Healthy Shoulders and Arms (Part 1)… Armed and Ready

By Nunzio Signore (B.A. CPT, NASM, FMS, PES)

Rotator CuffThis is the first installment of a series on the arms and shoulders that I will be doing over the next several weeks. Please be patient with some of the content in this first blog as it involves some brief anatomy that will make the next few installments much easier to grasp. I will make it as “user friendly” as possible without sacrificing the integrity of the blog. For those of you interested in learning about the terms you always heard and never understood this is a good read.

The nature of the movement in throwing a baseball is one of the most violent in all of sports. This can also be said for other “overhead sports” such as swimming, volleyball and tennis, to name a few. These movements can create inefficient movement patterns causing pain in the affected area. An athlete may not be currently experiencing pain (asymptomatic), but continuing to move improperly can eventually lead to acute pain (symptomatic). For the purposes of this series, we will be addressing these issues in regards to what causes them and what to do to avoid them ever reaching “threshold” (pain).
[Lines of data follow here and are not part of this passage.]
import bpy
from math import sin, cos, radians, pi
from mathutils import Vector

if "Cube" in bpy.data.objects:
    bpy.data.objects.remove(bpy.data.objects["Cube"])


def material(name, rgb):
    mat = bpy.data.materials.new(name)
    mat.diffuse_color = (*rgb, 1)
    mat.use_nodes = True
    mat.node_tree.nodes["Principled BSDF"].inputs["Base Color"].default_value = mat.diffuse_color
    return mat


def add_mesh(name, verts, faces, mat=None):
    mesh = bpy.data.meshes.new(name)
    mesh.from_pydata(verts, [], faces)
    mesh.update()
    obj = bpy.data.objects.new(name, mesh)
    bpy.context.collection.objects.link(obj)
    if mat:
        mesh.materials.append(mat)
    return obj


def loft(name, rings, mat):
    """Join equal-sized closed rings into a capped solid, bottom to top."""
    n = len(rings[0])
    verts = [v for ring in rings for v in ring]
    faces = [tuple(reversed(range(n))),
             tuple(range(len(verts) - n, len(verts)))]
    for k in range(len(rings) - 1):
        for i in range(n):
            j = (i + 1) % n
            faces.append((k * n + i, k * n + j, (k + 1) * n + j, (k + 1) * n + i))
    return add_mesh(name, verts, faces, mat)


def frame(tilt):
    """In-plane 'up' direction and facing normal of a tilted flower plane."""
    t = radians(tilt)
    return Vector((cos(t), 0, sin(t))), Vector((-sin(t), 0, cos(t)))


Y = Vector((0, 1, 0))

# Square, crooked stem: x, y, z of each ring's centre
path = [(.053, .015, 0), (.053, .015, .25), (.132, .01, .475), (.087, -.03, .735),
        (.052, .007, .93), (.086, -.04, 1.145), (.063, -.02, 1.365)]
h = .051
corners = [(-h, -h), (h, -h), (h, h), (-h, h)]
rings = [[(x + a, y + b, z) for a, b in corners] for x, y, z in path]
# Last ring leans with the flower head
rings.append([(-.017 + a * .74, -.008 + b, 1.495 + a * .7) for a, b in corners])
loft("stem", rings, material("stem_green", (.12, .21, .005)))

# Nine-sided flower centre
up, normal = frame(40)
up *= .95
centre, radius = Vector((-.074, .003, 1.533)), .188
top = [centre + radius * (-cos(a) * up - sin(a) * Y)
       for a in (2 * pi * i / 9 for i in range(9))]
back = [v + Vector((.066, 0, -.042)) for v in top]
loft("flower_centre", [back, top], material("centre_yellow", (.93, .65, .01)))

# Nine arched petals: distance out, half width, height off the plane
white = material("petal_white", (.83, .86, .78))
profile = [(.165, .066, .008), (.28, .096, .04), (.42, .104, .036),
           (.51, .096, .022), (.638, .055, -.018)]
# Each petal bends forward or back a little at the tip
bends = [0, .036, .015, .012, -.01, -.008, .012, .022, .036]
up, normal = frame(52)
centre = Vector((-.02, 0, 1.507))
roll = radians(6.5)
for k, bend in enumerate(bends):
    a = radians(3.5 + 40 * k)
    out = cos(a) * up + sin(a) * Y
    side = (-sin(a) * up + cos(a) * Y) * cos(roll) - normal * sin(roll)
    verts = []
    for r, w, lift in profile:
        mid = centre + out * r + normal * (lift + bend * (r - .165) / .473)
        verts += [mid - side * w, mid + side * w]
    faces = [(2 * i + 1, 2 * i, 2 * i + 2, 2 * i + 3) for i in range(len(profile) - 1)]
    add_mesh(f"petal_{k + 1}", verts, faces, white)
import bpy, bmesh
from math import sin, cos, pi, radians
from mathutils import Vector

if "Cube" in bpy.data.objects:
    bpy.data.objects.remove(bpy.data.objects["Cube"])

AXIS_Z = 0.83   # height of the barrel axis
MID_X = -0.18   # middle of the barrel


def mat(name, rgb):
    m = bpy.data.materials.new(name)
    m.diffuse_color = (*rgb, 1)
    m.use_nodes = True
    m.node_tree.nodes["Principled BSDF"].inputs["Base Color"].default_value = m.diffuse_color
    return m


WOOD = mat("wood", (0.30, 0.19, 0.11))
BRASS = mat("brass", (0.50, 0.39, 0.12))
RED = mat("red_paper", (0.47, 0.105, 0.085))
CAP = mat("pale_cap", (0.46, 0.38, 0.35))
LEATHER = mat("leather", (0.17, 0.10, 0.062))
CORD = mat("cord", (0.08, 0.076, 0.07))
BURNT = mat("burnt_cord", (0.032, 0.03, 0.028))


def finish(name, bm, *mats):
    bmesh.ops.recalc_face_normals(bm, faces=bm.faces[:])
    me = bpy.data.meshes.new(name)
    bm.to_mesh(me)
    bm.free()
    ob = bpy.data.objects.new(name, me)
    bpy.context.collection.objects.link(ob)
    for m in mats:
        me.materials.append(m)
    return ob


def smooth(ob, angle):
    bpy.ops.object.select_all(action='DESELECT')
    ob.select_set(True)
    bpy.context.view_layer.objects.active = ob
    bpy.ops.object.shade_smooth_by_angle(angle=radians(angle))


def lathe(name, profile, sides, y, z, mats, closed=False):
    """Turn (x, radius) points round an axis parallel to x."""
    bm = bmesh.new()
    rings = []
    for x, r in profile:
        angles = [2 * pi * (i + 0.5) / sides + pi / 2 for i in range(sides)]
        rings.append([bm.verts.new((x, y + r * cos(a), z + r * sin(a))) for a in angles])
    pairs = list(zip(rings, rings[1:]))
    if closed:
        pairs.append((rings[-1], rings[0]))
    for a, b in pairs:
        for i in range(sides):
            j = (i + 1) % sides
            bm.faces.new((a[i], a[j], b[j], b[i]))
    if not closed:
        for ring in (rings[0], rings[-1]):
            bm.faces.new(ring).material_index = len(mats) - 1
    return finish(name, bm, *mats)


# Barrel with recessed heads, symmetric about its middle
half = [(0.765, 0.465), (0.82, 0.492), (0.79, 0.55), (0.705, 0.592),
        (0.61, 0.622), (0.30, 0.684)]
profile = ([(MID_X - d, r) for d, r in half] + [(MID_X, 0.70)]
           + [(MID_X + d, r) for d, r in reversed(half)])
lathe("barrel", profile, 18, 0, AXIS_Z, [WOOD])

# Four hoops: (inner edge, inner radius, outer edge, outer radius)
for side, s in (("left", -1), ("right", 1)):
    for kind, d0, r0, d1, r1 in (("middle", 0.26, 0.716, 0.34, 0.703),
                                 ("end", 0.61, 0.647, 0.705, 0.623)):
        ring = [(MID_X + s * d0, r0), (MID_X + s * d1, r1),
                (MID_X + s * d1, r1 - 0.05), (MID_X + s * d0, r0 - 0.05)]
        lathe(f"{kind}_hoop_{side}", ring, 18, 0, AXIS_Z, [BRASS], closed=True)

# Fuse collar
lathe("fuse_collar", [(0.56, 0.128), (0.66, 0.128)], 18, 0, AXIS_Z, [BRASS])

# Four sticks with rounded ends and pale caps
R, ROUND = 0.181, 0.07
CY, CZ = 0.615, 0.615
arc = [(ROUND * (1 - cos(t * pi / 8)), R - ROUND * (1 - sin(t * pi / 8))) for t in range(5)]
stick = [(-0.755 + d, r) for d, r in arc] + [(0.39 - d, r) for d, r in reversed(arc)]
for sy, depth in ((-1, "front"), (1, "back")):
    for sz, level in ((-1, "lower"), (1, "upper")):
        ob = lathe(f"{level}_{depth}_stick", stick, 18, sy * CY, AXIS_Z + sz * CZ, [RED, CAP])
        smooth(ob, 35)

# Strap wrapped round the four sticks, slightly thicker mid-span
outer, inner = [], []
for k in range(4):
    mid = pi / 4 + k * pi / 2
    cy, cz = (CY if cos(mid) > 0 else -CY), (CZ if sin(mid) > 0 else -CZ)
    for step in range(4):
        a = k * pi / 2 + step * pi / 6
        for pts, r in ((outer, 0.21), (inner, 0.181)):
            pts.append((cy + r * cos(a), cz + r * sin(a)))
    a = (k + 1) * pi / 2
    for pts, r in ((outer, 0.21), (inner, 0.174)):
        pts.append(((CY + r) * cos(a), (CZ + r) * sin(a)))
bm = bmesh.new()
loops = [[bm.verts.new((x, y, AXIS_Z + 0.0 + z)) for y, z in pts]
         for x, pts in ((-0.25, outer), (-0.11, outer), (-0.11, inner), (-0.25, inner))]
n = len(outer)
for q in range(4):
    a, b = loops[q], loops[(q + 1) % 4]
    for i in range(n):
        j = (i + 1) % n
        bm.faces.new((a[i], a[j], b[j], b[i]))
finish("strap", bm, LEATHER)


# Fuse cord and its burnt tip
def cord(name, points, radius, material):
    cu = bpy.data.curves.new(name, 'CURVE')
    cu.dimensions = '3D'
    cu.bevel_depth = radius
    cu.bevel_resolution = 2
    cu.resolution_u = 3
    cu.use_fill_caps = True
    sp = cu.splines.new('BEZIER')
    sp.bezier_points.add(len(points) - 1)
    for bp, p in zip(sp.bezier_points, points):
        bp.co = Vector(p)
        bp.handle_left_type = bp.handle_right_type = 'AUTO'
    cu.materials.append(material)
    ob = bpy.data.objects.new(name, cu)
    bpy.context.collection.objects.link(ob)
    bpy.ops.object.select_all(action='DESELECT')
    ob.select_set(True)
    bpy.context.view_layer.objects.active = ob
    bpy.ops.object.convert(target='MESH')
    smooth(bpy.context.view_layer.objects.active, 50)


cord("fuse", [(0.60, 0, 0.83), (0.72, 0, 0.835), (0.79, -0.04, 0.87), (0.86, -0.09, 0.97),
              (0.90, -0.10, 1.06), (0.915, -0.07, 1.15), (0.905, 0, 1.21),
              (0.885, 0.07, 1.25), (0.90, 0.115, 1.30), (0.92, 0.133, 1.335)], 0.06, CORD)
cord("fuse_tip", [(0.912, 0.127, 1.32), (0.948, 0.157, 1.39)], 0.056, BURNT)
Introduction of the Major Players


1. The Rotator Cuff

The rotator cuff is a group of tendons and muscles in the shoulder, connecting the upper arm (from here on out referred to as the humerus) to the shoulder blade (scapula). The rotator cuff tendons provide stability to the shoulder; the muscles allow the shoulder to rotate.

Rotator Cuff

Role: Its role is to keep the humerus in the socket (glenoid) during movement. The muscles that surround the cuff and help stabilize it (from front to back) are the subscapularis, supraspinatus, infraspinatus and teres minor.

The work load needs to be evenly distributed to all of these muscles to create adequate stabilization of the cuff. Working on one group without working on the others will only create an imbalance, somewhat like this tent below:

Crooked Tent

We use active stabilizations to help all these muscles work together while the arm is in an “ideal” position (centration):

2. The Scapula


Role: Its role is to properly position the arm in the glenoid during movement. If the scap does not move properly, the humerus will get from point A to point B any way it can. This generally causes irritation of the cuff from impinging. This can present with pain in the top or front of shoulder or even down to the elbow (more on this later).

The scapula also provides a link (via muscles attached to it) from the thorax to the arm, as in throwing movements.  We use different types of drills to teach correct scapular movement on the thorax (discussed below). Here’s an example:

3. The Thorax


The thorax is comprised of the thoracic spine and the ribcage in which the scapula sits on.

Role: Its role is to provide a stable base of support for the scapula to move freely on. Without a stable base of support from the thorax, the scapula will have to compensate, much like trying to shoot a cannon from a canoe (I love this analogy).



So, putting it all together involves the scapula moving correctly on the thorax (ribcage) and the humerus (arm) moving correctly in the glenoid (socket). Here’s an exercise that teaches it all in one movement:

Just because you do not currently have shoulder or elbow pain doesn’t mean that you won’t. Correcting faulty movement patterns and training the muscles around the cuff to help stabilize it will help the humerus (arm) to sit solidly in the glenoid (socket) and help ensure that you’ll never reach threshold.  These are some of the concepts we implement in our off-season programs for pitchers.

Please be on the lookout for Part 2 – Training the Shoulder.